With this in mind, we have to talk about how it can affect our skin as the environment for the peri-oral area of your skin will be changing. Let’s look at what the health professionals are saying.
Heather W Goff MD, MPH associate professor of Dermatology says that “as a result, the skin on the face can suffer negative consequences from constant covering”
Moisture and vapor, as well as any secretions such as saliva and mucus, are trapped in the mask. This can act as an irritant, upsetting the natural balance of the skin around the mouth resulting in the up swing of cases seeking treatment for perioral dermatitis. It manifests as rashes, redness, irritation and scaling around the mouth. Often it can be accompanied by clusters of tiny pimples or papules.
Dr. Adam Friedman, a professor at The George Washington School of Medicine described the effects that he personally is having as a result of wearing the mask all day. He explains for most, that the common issue is facial redness in the geometric distribution of the mask, with the greatest prominence at the border, so people are getting a lovely oval red outline. These areas are very tender to the touch and a lot of regular creams that you would apply, actually sting as the skin barrier has been disrupted and in setting off the inflammation, the sensory nerves are hypersensitive to external stimuli.
Written By Trish Green DiHom(Pract) B.Ed Cidesco Diplomat. Bach Flower Therapist.

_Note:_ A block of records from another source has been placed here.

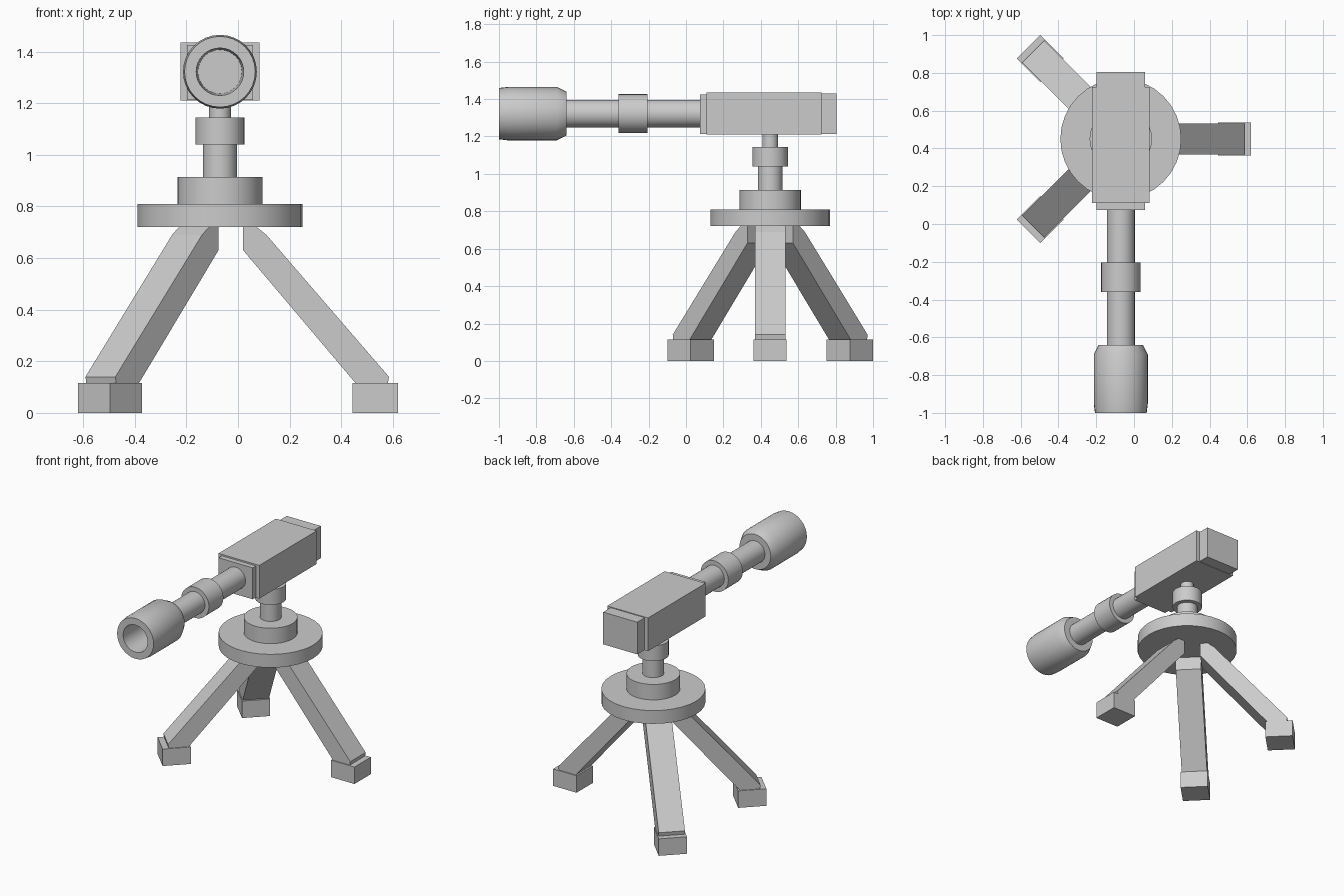
import bpy, bmesh
from math import radians, cos, sin, pi
from mathutils import Matrix, Vector

if "Cube" in bpy.data.objects:
    bpy.data.objects.remove(bpy.data.objects["Cube"])

CX, CY, BZ = -0.07, 0.45, 1.322   # pivot axis and barrel height


def finish(name, bm, smooth=False):
    bmesh.ops.recalc_face_normals(bm, faces=bm.faces)
    me = bpy.data.meshes.new(name)
    bm.to_mesh(me)
    bm.free()
    ob = bpy.data.objects.new(name, me)
    bpy.context.collection.objects.link(ob)
    if smooth:
        bpy.ops.object.select_all(action='DESELECT')
        ob.select_set(True)
        bpy.context.view_layer.objects.active = ob
        bpy.ops.object.shade_smooth_by_angle(angle=radians(30))
    return ob


def box(name, lo, hi, matrix=Matrix()):
    lo, hi = Vector(lo), Vector(hi)
    bm = bmesh.new()
    bmesh.ops.create_cube(bm, size=1)
    for v in bm.verts:
        v.co = matrix @ ((lo + hi) / 2 + Vector(a * b for a, b in zip(v.co, hi - lo)))
    return finish(name, bm)


def lathe(name, profile, matrix, n=32):
    """Revolve (radius, height) points about local z, closing on the axis."""
    bm = bmesh.new()
    rings = []
    for r, h in profile:
        if r == 0:
            rings.append([bm.verts.new(matrix @ Vector((0, 0, h)))] * n)
        else:
            rings.append([bm.verts.new(matrix @ Vector((r * cos(2 * pi * i / n), r * sin(2 * pi * i / n), h)))
                          for i in range(n)])
    for a, b in zip(rings, rings[1:]):
        for i in range(n):
            j = (i + 1) % n
            bm.faces.new(list(dict.fromkeys((a[i], a[j], b[j], b[i]))))
    return finish(name, bm, True)


def disc(name, r, a, b, matrix):
    return lathe(name, [(0, a), (r, a), (r, b), (0, b)], matrix)


# pedestal: base plate, turntable, post, collar, neck
up = Matrix.Translation((CX, CY, 0))
disc("base_plate", 0.32, 0.72, 0.81, up)
disc("turntable", 0.165, 0.80, 0.915, up)
disc("post", 0.066, 0.90, 1.10, up)
disc("post_collar", 0.095, 1.04, 1.145, up)
disc("post_neck", 0.042, 1.14, 1.23, up)

# three legs with square feet
for name, angle in (("right", 0), ("back_left", 135), ("front_left", 225)):
    m = up @ Matrix.Rotation(radians(angle), 4, 'Z')
    box(name + "_foot", (0.514, -0.088, 0), (0.69, 0.088, 0.115), m)
    # leg side profile (distance from axis, height), extruded across its width
    outline = [(0.07, 0.73), (0.13, 0.73), (0.18, 0.69), (0.655, 0.14),
               (0.64, 0.05), (0.56, 0.05), (0.53, 0.11), (0.09, 0.63)]
    outline[0] = (0.09, 0.72)
    bm = bmesh.new()
    sides = [[bm.verts.new(m @ Vector((x, y, z))) for x, z in outline] for y in (-0.082, 0.082)]
    bm.faces.new(sides[0])
    bm.faces.new(sides[1])
    for i in range(len(outline)):
        j = (i + 1) % len(outline)
        bm.faces.new((sides[0][i], sides[0][j], sides[1][j], sides[1][i]))
    finish(name + "_leg", bm)

# receiver body with narrower front and rear blocks
box("body", (CX - 0.153, 0.11, 1.21), (CX + 0.153, 0.725, 1.435))
box("body_front", (CX - 0.128, 0.075, 1.212), (CX + 0.128, 0.13, 1.425))
box("body_rear", (CX - 0.128, 0.70, 1.212), (CX + 0.128, 0.805, 1.43))

# barrel along -y, local z = distance from the pivot axis plane y = 0
fwd = Matrix.Translation((CX, 0, BZ)) @ Matrix.Rotation(radians(90), 4, 'X')
disc("barrel", 0.074, -0.12, 0.72, fwd)
disc("barrel_collar", 0.104, 0.205, 0.36, fwd)
lathe("muzzle", [(0, 0.64), (0.118, 0.64), (0.143, 0.69), (0.143, 0.95), (0.137, 1.0),
                 (0.092, 1.0), (0.085, 0.76), (0, 0.76)], fwd)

Trish is a graduate of the Victoria University of Manchester, Trish is a teacher with 35 years of experience in the education field. For twenty of those years she has been an educator in the esthetics industry. She is an advocate for raising standards in education for Complementary Health Care Practitioners with special interest in Aromatherapy. Her career in the field of natural health and esthetics is wide and varied. From Doctor of Homeopathy to Cidesco diplomat, Trish is a dedicated professional, committed to ongoing education and the education of others.